A study which was carried out between 2006 and 2016 examined bird death data at a 152MW windfarm on the island of Smøla off the west coast of Norway. The study found that bird deaths due to collision with turbine blades could be reduced significantly when one of the three blades on each turbine was painted black.
Birds use a narrow ‘binocular vision’ when in flight and it is taught that the rotating blades of wind turbines is seen as a motion smear, therefore not seen as a moving object. The painting of one turbine blade gives the birds a motion que which enables them to detect the turbine blades as a moving object and therefore as danger, prompting them to avoid the obstacle in due time.
In this latest study, a 72% reduction in annual fatalities was recorded when compared to control or unpainted turbines. The results were seen across a range of species, most notably the White-tailed Eagle which is red listed and recently re-introduced in Ireland.
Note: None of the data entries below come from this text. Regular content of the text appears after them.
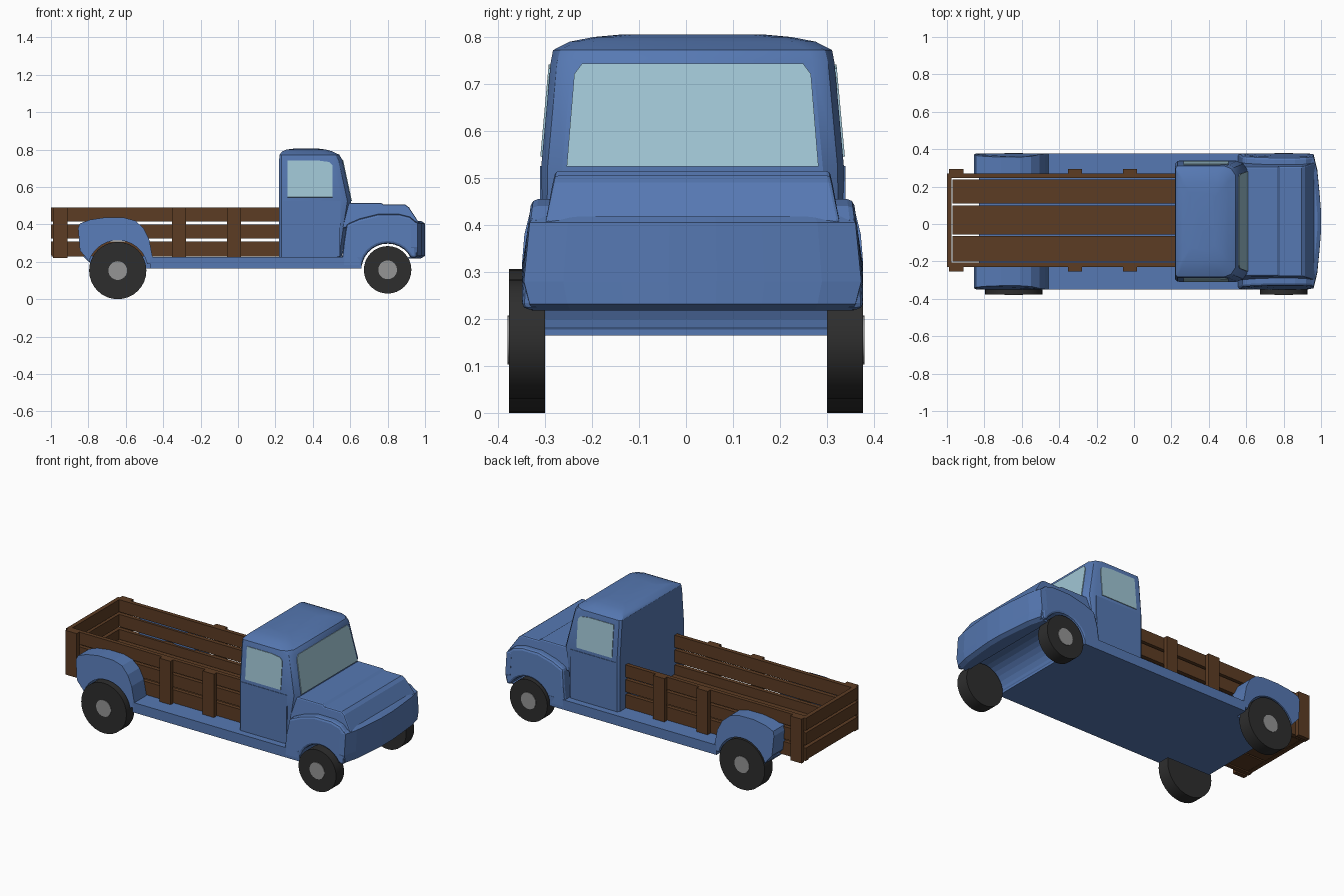
import bpy, bmesh, math
from mathutils import Vector

if "Cube" in bpy.data.objects:
    bpy.data.objects.remove(bpy.data.objects["Cube"])

CY = 0.014  # centre line of the bodywork


def material(name, rgb):
    m = bpy.data.materials.new(name)
    m.use_nodes = True
    m.diffuse_color = (*rgb, 1)
    bsdf = next(n for n in m.node_tree.nodes if n.type == 'BSDF_PRINCIPLED')
    bsdf.inputs["Base Color"].default_value = (*rgb, 1)
    bsdf.inputs["Roughness"].default_value = 0.7
    return m


BLUE = material("body blue", (.093, .19, .45))
WOOD = material("brown wood", (.107, .045, .017))
GLASS = material("pale glass", (.35, .56, .66))
TYRE = material("black rubber", (.027, .027, .027))
HUB = material("grey metal", (.3, .3, .3))


def finish(name, bm, mat, bevel=0, smooth=False):
    bmesh.ops.recalc_face_normals(bm, faces=bm.faces)
    mesh = bpy.data.meshes.new(name)
    bm.to_mesh(mesh)
    bm.free()
    mesh.materials.append(mat)
    ob = bpy.data.objects.new(name, mesh)
    bpy.context.collection.objects.link(ob)
    if bevel:
        mod = ob.modifiers.new("soft edges", 'BEVEL')
        mod.width, mod.segments = bevel, 2
        mod.limit_method, mod.angle_limit = 'ANGLE', math.radians(50)
    if smooth:
        bpy.ops.object.select_all(action='DESELECT')
        ob.select_set(True)
        bpy.context.view_layer.objects.active = ob
        bpy.ops.object.shade_smooth_by_angle(angle=math.radians(30))
    return ob


def loft(name, rings, mat, **kw):
    """Skin a list of equal-length closed rings and cap the ends."""
    bm = bmesh.new()
    vs = [[bm.verts.new(p) for p in r] for r in rings]
    n = len(vs[0])
    for a, b in zip(vs, vs[1:]):
        for i in range(n):
            j = (i + 1) % n
            bm.faces.new((a[i], a[j], b[j], b[i]))
    bm.faces.new(vs[0])
    bm.faces.new(vs[-1])
    return finish(name, bm, mat, **kw)


def prism(name, pts, half_at, mat, y_in=None, side=1, **kw):
    """Extrude an x-z profile across y; half_at gives the half width at z."""
    outer = [(x, CY + side * half_at(z), z) for x, z in pts]
    inner = [(x, CY - half_at(z) if y_in is None else CY + side * y_in, z) for x, z in pts]
    return loft(name, [inner, outer], mat, **kw)


def box(name, x0, x1, y0, y1, z0, z1, mat):
    ring = [(x0, y0), (x1, y0), (x1, y1), (x0, y1)]
    return loft(name, [[(x, y, z) for x, y in ring] for z in (z0, z1)], mat)


def plate(name, pts, normal, mat, thick=.004):
    n = Vector(normal).normalized() * thick
    pts = [Vector(p) for p in pts]
    return loft(name, [[p - n for p in pts], [p + n for p in pts]], mat)


def arch(cx, cz, r, a0, a1, steps=12):
    angles = [math.radians(a0 + (a1 - a0) * i / steps) for i in range(steps + 1)]
    return [(cx + r * math.cos(a), cz + r * math.sin(a)) for a in angles]


# Chassis and running boards
box("running_board", -.47, .66, CY - .363, CY + .363, .165, .225, BLUE)
prism("rear_chassis", [(-.46, .165), (-.76, .165), (-.83, .23), (-.46, .23)],
      lambda z: .29, BLUE)

# Front fenders, open right through the wheel arch
fender = [(.55, .168), (.565, .30), (.58, .40), (.65, .43), (.75, .455), (.86, .455),
          (.92, .44), (.955, .41), (.955, .22)]
prism("front_fenders", fender + arch(.8, .157, .14, 27, 175),
      lambda z: .363 - max(0, z - .30) * .13, BLUE, bevel=.014)

# Hood
prism("hood", [(.56, .38), (.56, .515), (.765, .515), (.78, .505), (.895, .505),
               (.915, .49), (.967, .41), (.967, .38)],
      lambda z: .315 - max(0, z - .41) * .22, BLUE, bevel=.008)

# Nose with a curved plan
plan = [(.925, .355), (.96, .352), (.98, .27), (.992, .15), (1, .05)]
plan += [(x, -y) for x, y in reversed(plan)]
levels = [(.218, -.022, .965), (.232, 0, .985), (.28, 0, 1.02), (.405, 0, .985), (.418, -.02, .96)]
loft("nose", [[(x + dx, CY + y * s, z) for x, y in plan] for z, dx, s in levels], BLUE)

# Cab: height, rear x, front x, half width, corner cut
cab = [(.2, .22, .55, .322, .03), (.41, .22, .585, .322, .04), (.525, .22, .605, .322, .045),
       (.745, .22, .558, .302, .045), (.772, .222, .542, .297, .05), (.79, .236, .505, .262, .05),
       (.8, .26, .47, .21, .04), (.805, .3, .43, .155, .03)]


def cab_ring(z, x0, x1, h, c):
    half = [(x0, h - .012), (x0 + .012, h), (x1 - c * 1.2, h), (x1 - c * .45, h - c * .3), (x1, h - c)]
    return ([(x, CY + y, z) for x, y in half] +
            [(x, CY - y, z) for x, y in reversed(half)])


loft("cab", [cab_ring(*level) for level in cab], BLUE, smooth=True)


def cab_half(z):
    return .322 - max(0, z - .525) * .091


def cab_front(z):
    return .605 - (z - .525) * .2136


# Windscreen
glass = [(-.268, .524), (.268, .524), (.252, .72), (.235, .743), (-.235, .743), (-.252, .72)]
plate("windscreen", [(cab_front(z), CY + y, z) for y, z in glass], (1, 0, .21), GLASS)

for side, tag in ((1, "left"), (-1, "right")):
    # Doors and side windows
    pane = [(.265, .545), (.505, .545), (.505, .715), (.488, .733), (.43, .741), (.265, .741)]
    plate(tag + "_window", [(x, CY + side * cab_half(z), z) for x, z in pane],
          (0, side, .09), GLASS)
    door = [(.24, .228), (.545, .228), (.548, .525), (.24, .525)]
    plate(tag + "_door", [(x, CY + side * .322, z) for x, z in door], (0, side, 0), BLUE, .003)

    # Rear fender
    outline = [(-.79, .195), (-.845, .26), (-.855, .38), (-.845, .405), (-.79, .425), (-.71, .437),
               (-.61, .436), (-.55, .42), (-.505, .38), (-.475, .32), (-.452, .2)]
    prism(tag + "_rear_fender", outline + arch(-.643, .153, .162, 12, 162),
          lambda z: .363 - max(0, z - .36) * .25, BLUE, y_in=.245, side=side, bevel=.016)

    # Wheels
    for tag2, x, z, r in (("front", .8, .157, .127), ("rear", -.643, .153, .153)):
        for part, rad, y0, y1, mat in (("wheel", r, .3, .377, TYRE), ("hub", .05, .37, .38, HUB)):
            rings = [[(px, side * y, pz) for px, pz in arch(x, z, rad, 0, 348.75, 31)]
                     for y in (y0, y1)]
            loft(f"{tag}_{tag2}_{part}", rings, mat, smooth=True)

    # Bed side boards and stakes
    by = CY + .006
    for i, (z0, z1) in enumerate(((.228, .308), (.325, .4), (.415, .49))):
        ys = sorted((by + side * .225, by + side * .25))
        box(f"{tag}_side_board_{i}", -.998, .22, *ys, z0, z1, WOOD)
    for i, x in enumerate((-.95, -.315, -.022)):
        ys = sorted((by + side * .25, by + side * .275))
        box(f"{tag}_stake_{i}", x - .038, x + .038, *ys, .22, .49, WOOD)

# Tailgate boards
for i, (z0, z1) in enumerate(((.235, .308), (.325, .4), (.415, .49))):
    box(f"tailgate_board_{i}", -1, -.975, CY - .245, CY + .257, z0, z1, WOOD)

# Bed floor planks
for i, (y0, y1) in enumerate(((-.2, -.065), (-.055, .1), (.11, .238))):
    box(f"floor_plank_{i}", -.97, .22, y0, y1, .232, .252, WOOD)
Despite these positive results, the authors of the study have stressed that the number of deaths fluctuated considerably from year to year and the need for a more long-term study. The study also recommends a repeat of this research in other areas to ensure that the outcomes are generic and repeatable across various landscapes.
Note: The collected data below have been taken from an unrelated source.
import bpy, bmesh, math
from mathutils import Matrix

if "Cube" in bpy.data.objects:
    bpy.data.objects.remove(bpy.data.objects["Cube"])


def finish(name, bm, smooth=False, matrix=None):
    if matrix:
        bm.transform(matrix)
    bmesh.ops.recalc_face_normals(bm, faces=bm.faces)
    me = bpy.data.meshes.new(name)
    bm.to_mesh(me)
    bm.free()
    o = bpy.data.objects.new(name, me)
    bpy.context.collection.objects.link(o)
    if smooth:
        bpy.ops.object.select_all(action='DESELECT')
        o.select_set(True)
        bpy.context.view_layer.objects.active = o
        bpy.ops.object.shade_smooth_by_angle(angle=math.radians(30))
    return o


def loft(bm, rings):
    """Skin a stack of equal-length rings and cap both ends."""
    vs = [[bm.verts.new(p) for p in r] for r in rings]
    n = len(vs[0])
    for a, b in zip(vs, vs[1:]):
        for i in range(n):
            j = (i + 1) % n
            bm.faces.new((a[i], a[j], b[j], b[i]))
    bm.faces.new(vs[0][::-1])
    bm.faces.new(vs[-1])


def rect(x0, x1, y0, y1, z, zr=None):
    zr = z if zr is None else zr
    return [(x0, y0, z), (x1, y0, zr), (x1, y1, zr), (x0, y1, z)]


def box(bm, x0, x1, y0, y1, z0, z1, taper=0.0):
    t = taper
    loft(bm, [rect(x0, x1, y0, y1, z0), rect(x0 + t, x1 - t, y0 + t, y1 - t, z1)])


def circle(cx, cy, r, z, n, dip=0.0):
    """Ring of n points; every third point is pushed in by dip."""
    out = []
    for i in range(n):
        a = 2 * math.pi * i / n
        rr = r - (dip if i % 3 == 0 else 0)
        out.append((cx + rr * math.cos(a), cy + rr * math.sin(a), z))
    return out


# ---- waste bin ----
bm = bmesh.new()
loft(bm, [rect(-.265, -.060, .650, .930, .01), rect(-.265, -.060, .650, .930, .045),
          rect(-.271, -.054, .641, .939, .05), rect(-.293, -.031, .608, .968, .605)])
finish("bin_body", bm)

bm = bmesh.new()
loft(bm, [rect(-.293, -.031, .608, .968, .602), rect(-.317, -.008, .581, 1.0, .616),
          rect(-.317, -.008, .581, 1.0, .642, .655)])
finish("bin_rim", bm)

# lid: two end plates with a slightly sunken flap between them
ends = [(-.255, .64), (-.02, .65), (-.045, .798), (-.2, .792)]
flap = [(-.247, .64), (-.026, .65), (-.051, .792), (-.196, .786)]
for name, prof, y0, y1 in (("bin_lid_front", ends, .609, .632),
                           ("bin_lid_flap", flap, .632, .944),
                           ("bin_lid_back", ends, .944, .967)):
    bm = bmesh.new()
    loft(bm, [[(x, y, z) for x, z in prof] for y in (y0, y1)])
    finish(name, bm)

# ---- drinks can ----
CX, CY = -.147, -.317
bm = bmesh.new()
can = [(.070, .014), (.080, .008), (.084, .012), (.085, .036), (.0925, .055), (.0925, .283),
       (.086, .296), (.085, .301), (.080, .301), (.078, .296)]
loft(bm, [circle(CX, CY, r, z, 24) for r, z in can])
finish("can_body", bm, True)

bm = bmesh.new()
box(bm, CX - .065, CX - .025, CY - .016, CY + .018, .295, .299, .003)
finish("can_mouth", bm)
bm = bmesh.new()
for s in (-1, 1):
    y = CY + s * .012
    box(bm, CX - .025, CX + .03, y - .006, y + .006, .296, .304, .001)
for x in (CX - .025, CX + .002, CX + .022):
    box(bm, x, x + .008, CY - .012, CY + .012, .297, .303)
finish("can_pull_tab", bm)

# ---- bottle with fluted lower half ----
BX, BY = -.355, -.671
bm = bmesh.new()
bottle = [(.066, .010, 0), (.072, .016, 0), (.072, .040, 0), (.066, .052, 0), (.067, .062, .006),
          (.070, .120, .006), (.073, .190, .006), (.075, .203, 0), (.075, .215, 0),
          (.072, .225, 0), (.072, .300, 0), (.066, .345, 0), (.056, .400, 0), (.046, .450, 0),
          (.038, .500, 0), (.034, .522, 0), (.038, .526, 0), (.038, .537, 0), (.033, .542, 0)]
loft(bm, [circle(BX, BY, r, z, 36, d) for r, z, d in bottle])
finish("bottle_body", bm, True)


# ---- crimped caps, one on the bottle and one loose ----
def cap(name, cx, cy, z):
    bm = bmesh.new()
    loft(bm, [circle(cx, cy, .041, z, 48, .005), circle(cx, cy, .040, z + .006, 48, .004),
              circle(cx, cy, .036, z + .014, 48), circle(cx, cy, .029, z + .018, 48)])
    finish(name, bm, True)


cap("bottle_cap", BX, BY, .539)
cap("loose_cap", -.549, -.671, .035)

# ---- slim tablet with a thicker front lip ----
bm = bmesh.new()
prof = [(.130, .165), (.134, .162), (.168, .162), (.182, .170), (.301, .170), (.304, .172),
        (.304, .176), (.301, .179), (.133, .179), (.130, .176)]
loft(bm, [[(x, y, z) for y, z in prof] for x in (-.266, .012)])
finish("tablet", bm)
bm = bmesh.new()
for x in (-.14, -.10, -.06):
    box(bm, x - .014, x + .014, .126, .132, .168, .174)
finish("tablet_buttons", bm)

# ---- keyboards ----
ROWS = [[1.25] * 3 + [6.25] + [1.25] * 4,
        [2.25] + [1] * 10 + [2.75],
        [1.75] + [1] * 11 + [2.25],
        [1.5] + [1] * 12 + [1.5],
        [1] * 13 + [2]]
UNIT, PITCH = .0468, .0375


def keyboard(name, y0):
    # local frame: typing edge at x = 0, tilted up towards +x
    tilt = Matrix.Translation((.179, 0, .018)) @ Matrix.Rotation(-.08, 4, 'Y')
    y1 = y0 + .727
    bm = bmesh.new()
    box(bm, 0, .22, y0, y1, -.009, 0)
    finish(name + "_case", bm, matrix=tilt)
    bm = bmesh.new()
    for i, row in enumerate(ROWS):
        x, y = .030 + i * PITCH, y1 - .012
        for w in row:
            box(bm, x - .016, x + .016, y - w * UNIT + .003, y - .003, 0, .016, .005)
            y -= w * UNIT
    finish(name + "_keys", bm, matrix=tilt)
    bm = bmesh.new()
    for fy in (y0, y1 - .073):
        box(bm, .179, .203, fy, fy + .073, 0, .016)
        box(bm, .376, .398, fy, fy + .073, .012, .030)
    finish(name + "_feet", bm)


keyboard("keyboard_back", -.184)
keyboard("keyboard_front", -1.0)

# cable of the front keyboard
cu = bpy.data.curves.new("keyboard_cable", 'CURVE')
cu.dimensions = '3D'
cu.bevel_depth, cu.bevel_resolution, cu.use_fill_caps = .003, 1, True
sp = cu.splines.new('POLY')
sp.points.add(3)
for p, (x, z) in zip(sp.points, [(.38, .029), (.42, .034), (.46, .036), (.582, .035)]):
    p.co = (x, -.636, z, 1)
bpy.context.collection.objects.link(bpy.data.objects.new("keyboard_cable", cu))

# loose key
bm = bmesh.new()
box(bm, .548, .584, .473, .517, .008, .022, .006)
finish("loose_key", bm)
If proven over a longer period with a larger data set, this approach of contrast painting could have positive implications for the provision of renewable energy projects in areas that would otherwise have been too susceptible to bird collision risk.